- RECORDS FOR THIS EXERCISE

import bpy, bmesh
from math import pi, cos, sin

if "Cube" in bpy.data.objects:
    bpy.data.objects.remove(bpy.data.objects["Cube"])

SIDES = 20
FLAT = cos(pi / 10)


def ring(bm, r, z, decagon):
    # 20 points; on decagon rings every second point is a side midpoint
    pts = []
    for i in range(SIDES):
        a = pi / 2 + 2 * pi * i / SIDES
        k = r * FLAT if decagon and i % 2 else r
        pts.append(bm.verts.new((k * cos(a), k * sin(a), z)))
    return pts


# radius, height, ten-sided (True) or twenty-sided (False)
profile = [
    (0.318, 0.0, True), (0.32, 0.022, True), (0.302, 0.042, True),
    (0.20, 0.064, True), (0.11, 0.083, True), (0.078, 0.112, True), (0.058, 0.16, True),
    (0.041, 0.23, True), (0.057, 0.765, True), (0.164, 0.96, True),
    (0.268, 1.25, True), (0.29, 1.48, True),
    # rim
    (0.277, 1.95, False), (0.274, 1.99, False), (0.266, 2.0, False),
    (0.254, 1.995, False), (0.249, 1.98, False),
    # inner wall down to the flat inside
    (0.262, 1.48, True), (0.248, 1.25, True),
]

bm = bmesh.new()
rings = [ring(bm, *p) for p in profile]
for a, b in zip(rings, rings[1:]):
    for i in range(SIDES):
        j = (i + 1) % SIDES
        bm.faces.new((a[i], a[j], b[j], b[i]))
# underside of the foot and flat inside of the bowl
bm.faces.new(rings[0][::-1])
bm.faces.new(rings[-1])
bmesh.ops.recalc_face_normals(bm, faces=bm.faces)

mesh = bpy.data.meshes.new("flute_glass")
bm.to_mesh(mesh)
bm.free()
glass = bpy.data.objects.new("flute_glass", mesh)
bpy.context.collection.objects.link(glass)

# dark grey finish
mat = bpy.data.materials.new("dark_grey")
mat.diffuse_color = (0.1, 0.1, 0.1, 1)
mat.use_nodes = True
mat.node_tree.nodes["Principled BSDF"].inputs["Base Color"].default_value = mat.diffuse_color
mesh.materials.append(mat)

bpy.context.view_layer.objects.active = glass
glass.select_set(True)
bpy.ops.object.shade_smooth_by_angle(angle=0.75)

- WHAT YOU NEED TO DO
Copy the entire listing, keeping each line exactly as it is.

- WRITTEN SOLUTION
import bpy, bmesh
from math import pi, cos, sin

if "Cube" in bpy.data.objects:
    bpy.data.objects.remove(bpy.data.objects["Cube"])

SIDES = 20
FLAT = cos(pi / 10)


def ring(bm, r, z, decagon):
    # 20 points; on decagon rings every second point is a side midpoint
    pts = []
    for i in range(SIDES):
        a = pi / 2 + 2 * pi * i / SIDES
        k = r * FLAT if decagon and i % 2 else r
        pts.append(bm.verts.new((k * cos(a), k * sin(a), z)))
    return pts


# radius, height, ten-sided (True) or twenty-sided (False)
profile = [
    (0.318, 0.0, True), (0.32, 0.022, True), (0.302, 0.042, True),
    (0.20, 0.064, True), (0.11, 0.083, True), (0.078, 0.112, True), (0.058, 0.16, True),
    (0.041, 0.23, True), (0.057, 0.765, True), (0.164, 0.96, True),
    (0.268, 1.25, True), (0.29, 1.48, True),
    # rim
    (0.277, 1.95, False), (0.274, 1.99, False), (0.266, 2.0, False),
    (0.254, 1.995, False), (0.249, 1.98, False),
    # inner wall down to the flat inside
    (0.262, 1.48, True), (0.248, 1.25, True),
]

bm = bmesh.new()
rings = [ring(bm, *p) for p in profile]
for a, b in zip(rings, rings[1:]):
    for i in range(SIDES):
        j = (i + 1) % SIDES
        bm.faces.new((a[i], a[j], b[j], b[i]))
# underside of the foot and flat inside of the bowl
bm.faces.new(rings[0][::-1])
bm.faces.new(rings[-1])
bmesh.ops.recalc_face_normals(bm, faces=bm.faces)

mesh = bpy.data.meshes.new("flute_glass")
bm.to_mesh(mesh)
bm.free()
glass = bpy.data.objects.new("flute_glass", mesh)
bpy.context.collection.objects.link(glass)

# dark grey finish
mat = bpy.data.materials.new("dark_grey")
mat.diffuse_color = (0.1, 0.1, 0.1, 1)
mat.use_nodes = True
mat.node_tree.nodes["Principled BSDF"].inputs["Base Color"].default_value = mat.diffuse_color
mesh.materials.append(mat)

bpy.context.view_layer.objects.active = glass
glass.select_set(True)
bpy.ops.object.shade_smooth_by_angle(angle=0.75)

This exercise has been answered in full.